= Description of the task =
Lines with "objects": pull these out of the listing below.

= Material shown =

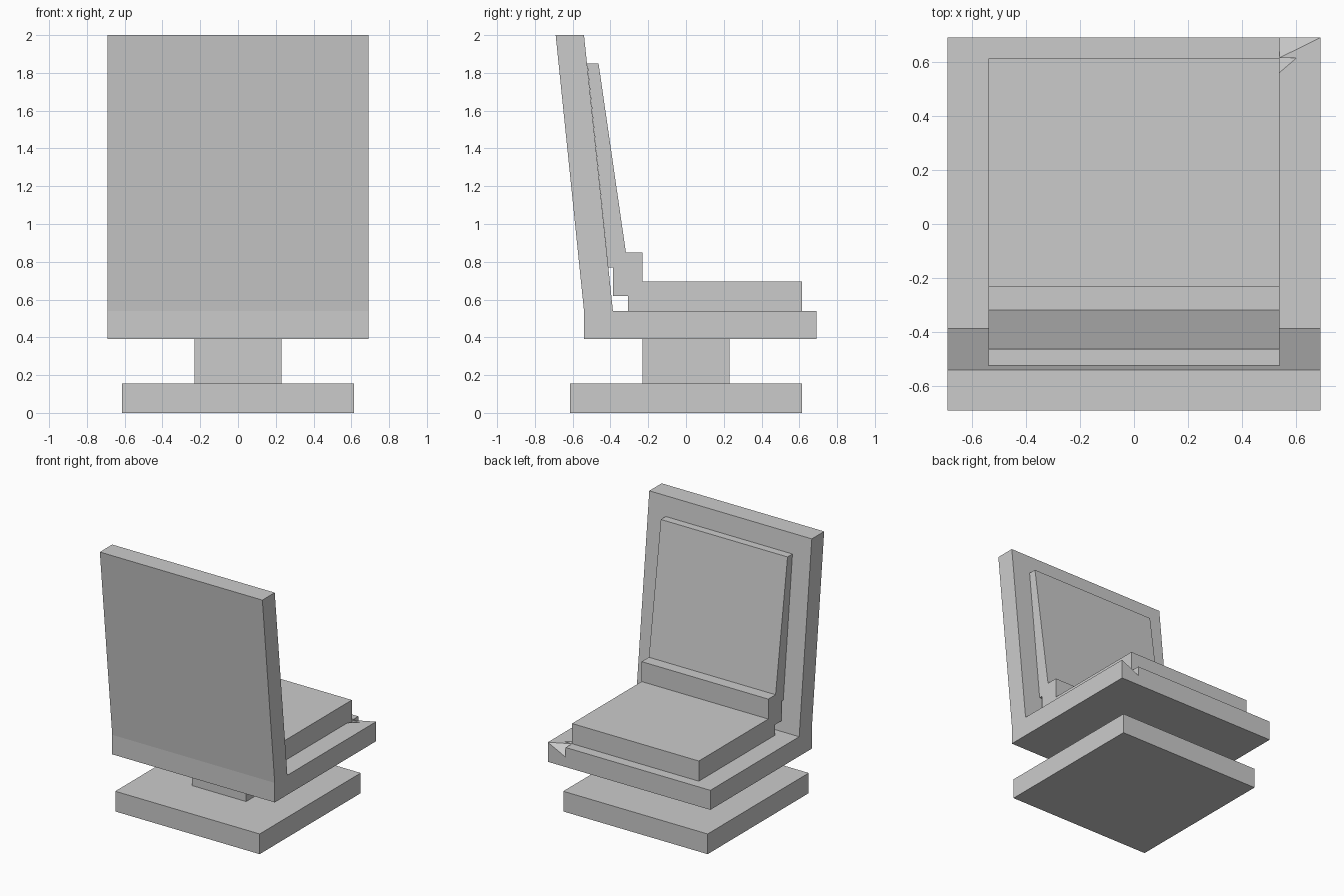
import bpy, bmesh
from mathutils import Vector

if "Cube" in bpy.data.objects:
    bpy.data.objects.remove(bpy.data.objects["Cube"])


def add_object(name, bm):
    bmesh.ops.recalc_face_normals(bm, faces=bm.faces)
    mesh = bpy.data.meshes.new(name)
    bm.to_mesh(mesh)
    bm.free()
    ob = bpy.data.objects.new(name, mesh)
    bpy.context.collection.objects.link(ob)
    return ob


def side_extrusion(name, profile, half_width):
    """Extrude a (y, z) profile across the width, centred on x = 0."""
    bm = bmesh.new()
    face = bm.faces.new([bm.verts.new((-half_width, y, z)) for y, z in profile])
    res = bmesh.ops.extrude_face_region(bm, geom=[face])
    verts = [g for g in res["geom"] if isinstance(g, bmesh.types.BMVert)]
    bmesh.ops.translate(bm, verts=verts, vec=(2 * half_width, 0, 0))
    return add_object(name, bm)


def block(name, half, z0, z1):
    return side_extrusion(name, [(-half, z0), (half, z0), (half, z1), (-half, z1)], half)


def chip(target, points):
    """Cut away everything above a sloping triangle."""
    bm = bmesh.new()
    for p in points:
        bm.verts.new(p)
        bm.verts.new((p[0], p[1], 0.64))
    bmesh.ops.convex_hull(bm, input=bm.verts)
    cutter = add_object("chip_cutter", bm)
    cutter.hide_render = True
    mod = target.modifiers.new("chip", "BOOLEAN")
    mod.operation = "DIFFERENCE"
    mod.solver = "EXACT"
    mod.object = cutter
    bpy.context.view_layer.objects.active = target
    bpy.ops.object.modifier_apply(modifier=mod.name)
    bpy.data.objects.remove(cutter)


# Pedestal
block("base", 0.613, 0, 0.155)
block("post", 0.23, 0.155, 0.39)

# Seat and leaning backrest shell
frame = side_extrusion("seat_frame", [
    (-0.54, 0.39), (0.69, 0.39), (0.69, 0.54), (-0.387, 0.54),
    (-0.54, 2.0), (-0.69, 2.0), (-0.54, 0.54)], 0.69)

# Chipped corner of the seat, and the small pit beside the cushion
inner = Vector((0.538, 0.615, 0.54))
outer = [Vector((0.69, 0.69, 0.54)), Vector((0.538, 0.69, 0.465))]
chip(frame, [inner] + [inner + (p - inner) * 1.2 for p in outer])
chip(frame, [(0.538, 0.56, 0.54), (0.602, 0.615, 0.54), (0.538, 0.615, 0.475)])

# Seat and back cushion with its stepped lumbar roll
side_extrusion("cushion", [
    (-0.308, 0.54), (0.613, 0.54), (0.613, 0.695), (-0.23, 0.695),
    (-0.23, 0.848), (-0.318, 0.848), (-0.463, 1.85), (-0.523, 1.85),
    (-0.411, 0.77), (-0.387, 0.77), (-0.387, 0.62), (-0.308, 0.62)], 0.538)
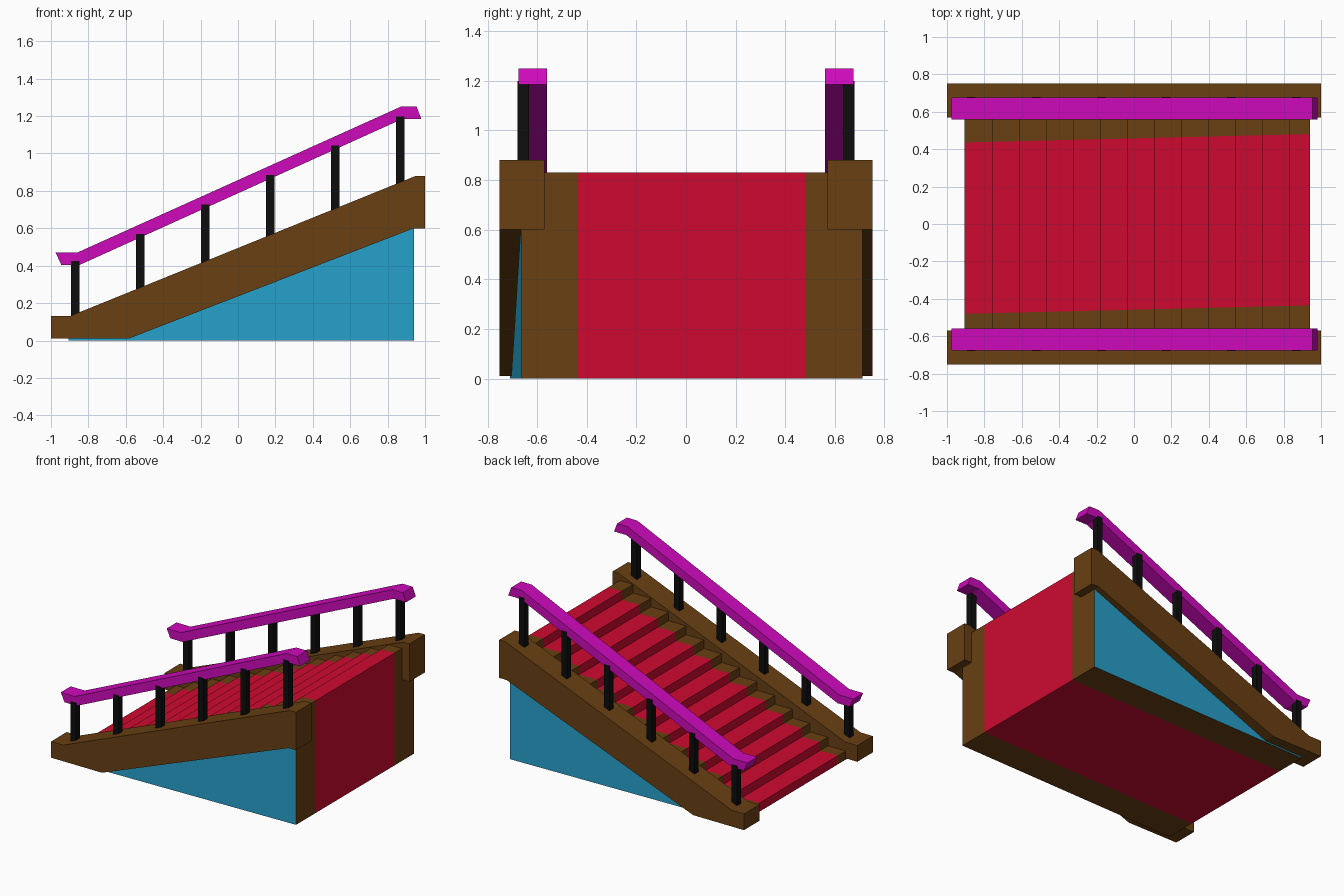
import bpy, bmesh

if "Cube" in bpy.data.objects:
    bpy.data.objects.remove(bpy.data.objects["Cube"])


def material(name, color):
    m = bpy.data.materials.new(name)
    m.diffuse_color = (*color, 1)
    m.use_nodes = True
    m.node_tree.nodes["Principled BSDF"].inputs["Base Color"].default_value = m.diffuse_color
    return m


BROWN = material("wood", (0.14, 0.05, 0.006))
RED = material("carpet", (0.62, 0.003, 0.03))
BLUE = material("blue_panel", (0.02, 0.36, 0.60))
BLACK = material("black_metal", (0.004, 0.004, 0.004))
MAGENTA = material("magenta", (0.62, 0.003, 0.50))


def extrude_profile(name, profile, ys, mats, strip_mats, cap_mat, skew=0.0):
    """Sweep an xz profile through the y stations, one material per strip."""
    bm = bmesh.new()
    rings = [[bm.verts.new((x, y + skew * x, z)) for x, z in profile] for y in ys]
    n = len(profile)
    for a, b, mi in zip(rings, rings[1:], strip_mats):
        for i in range(n):
            j = (i + 1) % n
            bm.faces.new((a[i], a[j], b[j], b[i])).material_index = mi
    for ring in (rings[0], rings[-1]):
        bm.faces.new(ring).material_index = cap_mat
    bmesh.ops.recalc_face_normals(bm, faces=bm.faces)
    me = bpy.data.meshes.new(name)
    bm.to_mesh(me)
    bm.free()
    for m in mats:
        me.materials.append(m)
    ob = bpy.data.objects.new(name, me)
    bpy.context.collection.objects.link(ob)
    return ob


# Stepped body: wood edges, red carpet band, blue side panels
STEPS, X0, X1, TOP, RUN = 13, -0.905, 0.94, 0.83, 0.1447
profile = [(X1, 0), (X0, 0)]
for i in range(STEPS):
    z = TOP * (i + 1) / STEPS
    x_end = X1 if i == STEPS - 1 else X0 + RUN * (i + 1)
    profile += [(X0 + RUN * i, z), (x_end, z)]
extrude_profile("stair_body", profile, (-0.688, -0.458, 0.458, 0.688),
                (BROWN, RED, BLUE), (0, 1, 0), 2, skew=0.0245)

STRINGER = [(-1, 0.01), (-1, 0.13), (-0.9, 0.13), (0.95, 0.88), (1, 0.88),
            (1, 0.6), (0.94, 0.6), (-0.585, 0.01)]
RAIL = [(-0.945, 0.405), (-0.975, 0.47), (-0.86, 0.47), (0.87, 1.25),
        (0.955, 1.25), (0.98, 1.185), (0.88, 1.185), (-0.845, 0.405)]

for side, s in (("front", -1), ("back", 1)):
    # Side stringer and handrail
    extrude_profile(side + "_stringer", STRINGER, (s * 0.57, s * 0.752), (BROWN,), (0,), 0)
    extrude_profile(side + "_handrail", RAIL, (s * 0.56, s * 0.675), (MAGENTA,), (0,), 0)
    # Balusters between stringer and rail
    for i in range(6):
        x = -0.87 + 0.3475 * i
        lo = 0.13 + 0.4054 * (x + 0.9) - 0.03
        hi = 0.405 + 0.452 * max(x + 0.845, 0) + 0.02
        w = 0.0225
        box = [(x - w, lo), (x + w, lo), (x + w, hi), (x - w, hi)]
        extrude_profile(f"{side}_baluster_{i + 1}", box, (s * 0.632, s * 0.68), (BLACK,), (0,), 0)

= Solved problem =
if "Cube" in bpy.data.objects:
    bpy.data.objects.remove(bpy.data.objects["Cube"])
    ob = bpy.data.objects.new(name, mesh)
    bpy.context.collection.objects.link(ob)
    bpy.context.view_layer.objects.active = target
    bpy.data.objects.remove(cutter)
if "Cube" in bpy.data.objects:
    bpy.data.objects.remove(bpy.data.objects["Cube"])
    ob = bpy.data.objects.new(name, me)
    bpy.context.collection.objects.link(ob)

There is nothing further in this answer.